> [WORK TO BE COMPLETED]
Only a number is wanted here: how many lines in the entries below contain the word "block".

Rendered images with source text:
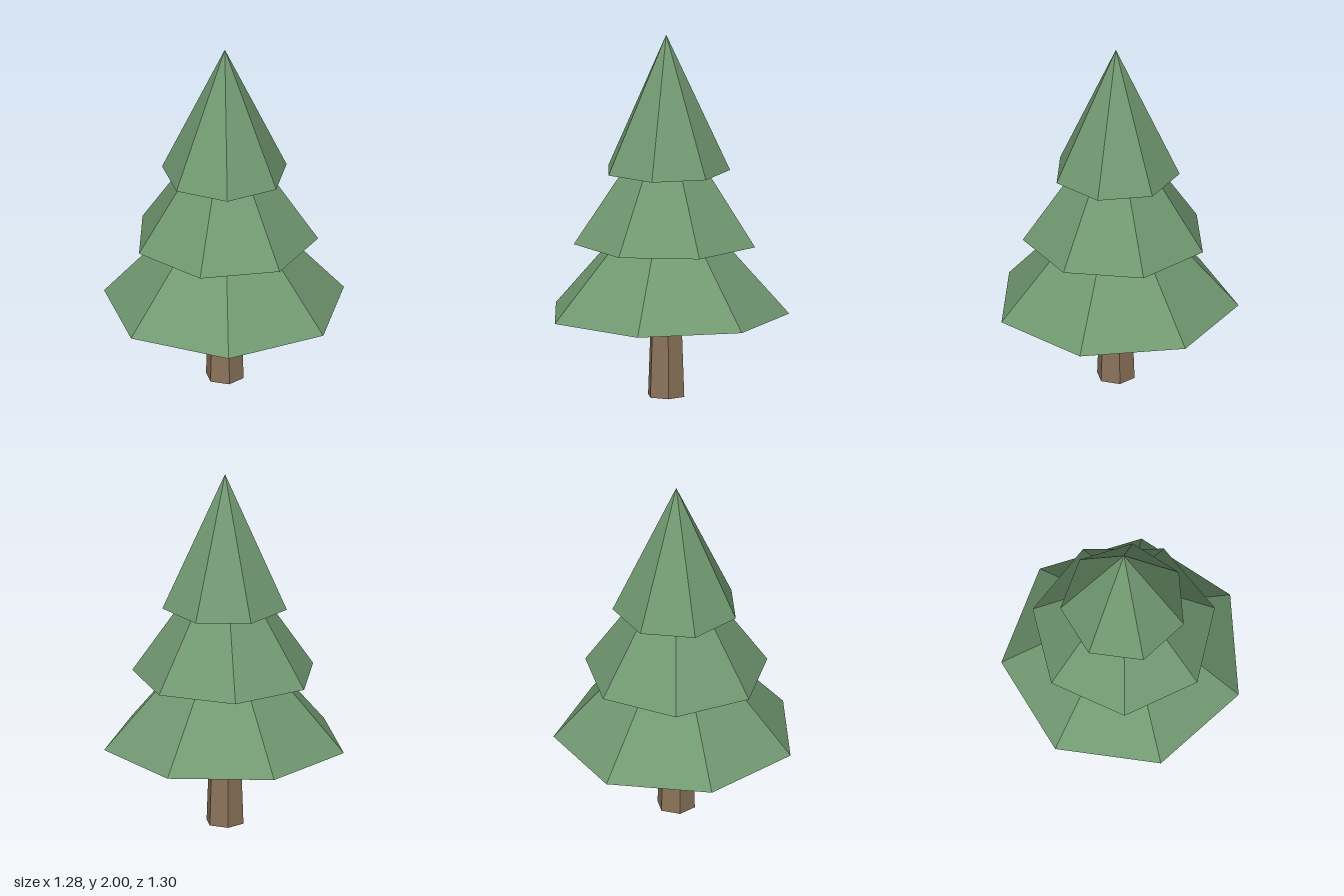
import * as THREE from 'three';

export function createModel() {
  const tree = new THREE.Group();
  tree.name = 'pineTree';

  const foliage = new THREE.MeshStandardMaterial({ color: 0x729a72 });
  foliage.name = 'foliage green';
  foliage.flatShading = true;
  const bark = new THREE.MeshStandardMaterial({ color: 0x8b735b });
  bark.name = 'bark brown';
  bark.flatShading = true;

  // The whole tree shares one vertical axis, slightly off the origin
  const axisX = 0.024, axisZ = -0.01;

  function addPart(name, geometry, material, baseY, height) {
    const mesh = new THREE.Mesh(geometry, material);
    mesh.name = name;
    mesh.position.set(axisX, baseY + height / 2, axisZ);
    tree.add(mesh);
  }

  // Tapered six-sided trunk, its top hidden in the lowest tier
  addPart('trunk', new THREE.CylinderGeometry(0.088, 0.107, 0.5, 6, 1, false, Math.PI / 2), bark, 0, 0.5);

  // Three seven-sided cones, each twisted a little differently
  const tiers = [
    { name: 'lowerBranches', radius: 0.668, baseY: 0.455, twist: 0.172 },
    { name: 'middleBranches', radius: 0.507, baseY: 0.853, twist: -0.127 },
    { name: 'topBranches', radius: 0.347, baseY: 1.25, twist: 0.18 },
  ];
  const tierHeight = 0.75;
  for (const { name, radius, baseY, twist } of tiers) {
    addPart(name, new THREE.ConeGeometry(radius, tierHeight, 7, 1, false, twist), foliage, baseY, tierHeight);
  }

  return tree;
}
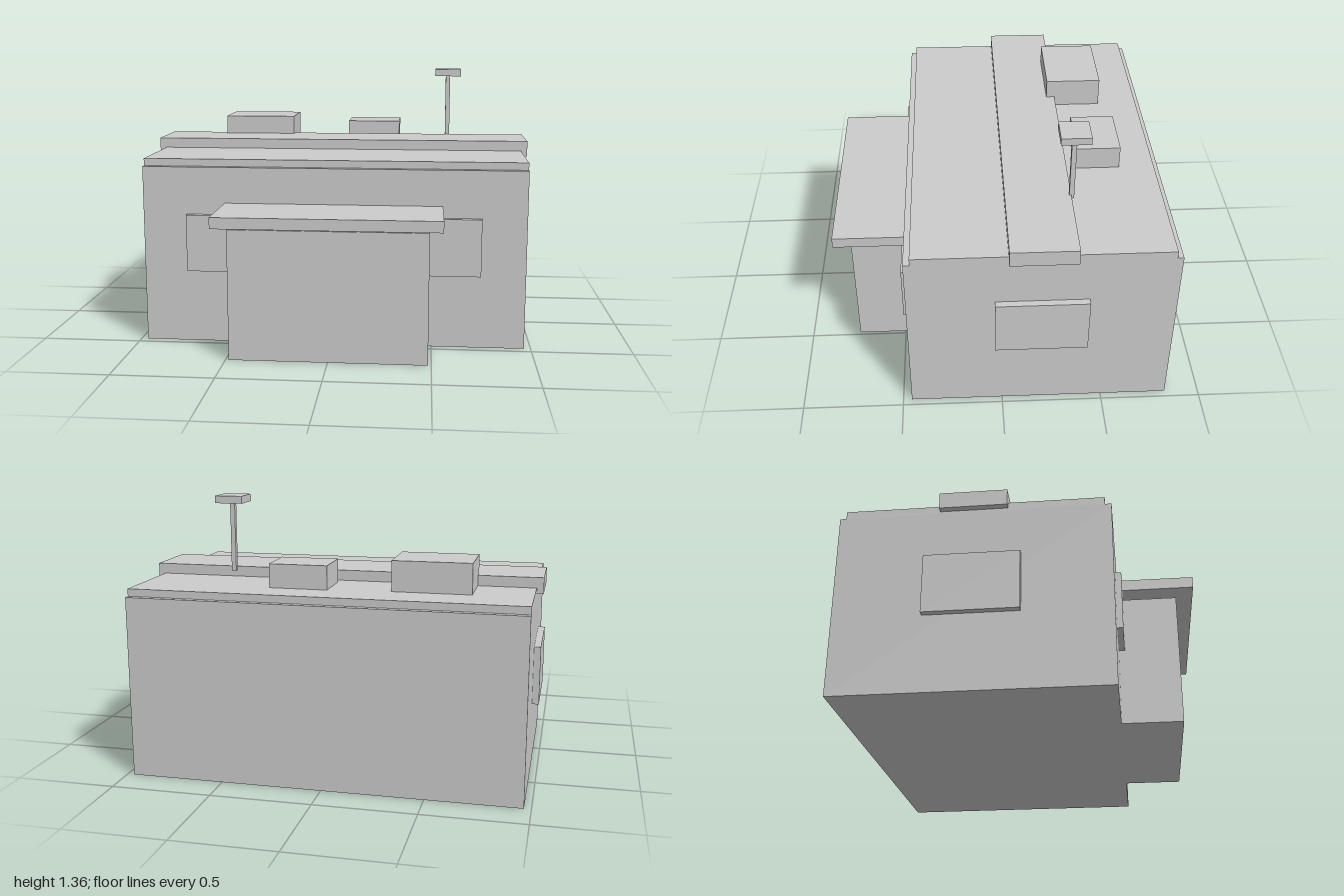
import * as THREE from 'three';

const material = new THREE.MeshStandardMaterial({ color: 0xcccccc, flatShading: true });

// Box given by its min/max extent on each axis
function block(name, [x0, x1], [y0, y1], [z0, z1]) {
  const mesh = new THREE.Mesh(new THREE.BoxGeometry(x1 - x0, y1 - y0, z1 - z0), material);
  mesh.position.set((x0 + x1) / 2, (y0 + y1) / 2, (z0 + z1) / 2);
  mesh.name = name;
  return mesh;
}

export function createModel() {
  const model = new THREE.Group();
  model.name = 'building';

  // Main hall with a slightly inset roof slab and a raised band across it
  model.add(
    block('mainHall', [-0.966, 0.966], [0, 0.905], [-0.83, 0.457]),
    block('roofSlab', [-0.966, 0.966], [0.905, 0.942], [-0.8, 0.426]),
    block('roofBand', [-1, 1], [0.914, 0.994], [-0.347, -0.026]),
  );

  // Entrance porch under a floating canopy
  model.add(
    block('porch', [-0.484, 0.484], [0, 0.648], [0.457, 0.747]),
    block('canopy', [-0.548, 0.548], [0.668, 0.723], [0.457, 0.83]),
  );

  // Window panels, mirrored left and right
  for (const [side, s] of [['left', 1], ['right', -1]]) {
    const span = (a, b) => (s > 0 ? [a, b] : [-b, -a]);
    model.add(
      block(side + 'FrontWindow', span(0.42, 0.742), [0.374, 0.664], [0.457, 0.486]),
      block(side + 'SideWindow', span(0.966, 1), [0.374, 0.664], [-0.412, 0.037]),
    );
  }

  // Rooftop equipment
  model.add(
    block('largeRoofUnit', [-0.68, -0.293], [0.942, 1.092], [-0.591, -0.303]),
    block('smallRoofUnit', [0.015, 0.305], [0.942, 1.06], [-0.622, -0.4]),
  );

  // Mast with a square cap
  const mast = new THREE.Group();
  mast.name = 'mast';
  mast.add(
    block('mastPole', [0.566, 0.59], [0.973, 1.325], [-0.361, -0.337]),
    block('mastCap', [0.507, 0.648], [1.325, 1.362], [-0.421, -0.278]),
  );
  model.add(mast);

  return model;
}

> [ANSWER FOR THIS EXERCISE]
12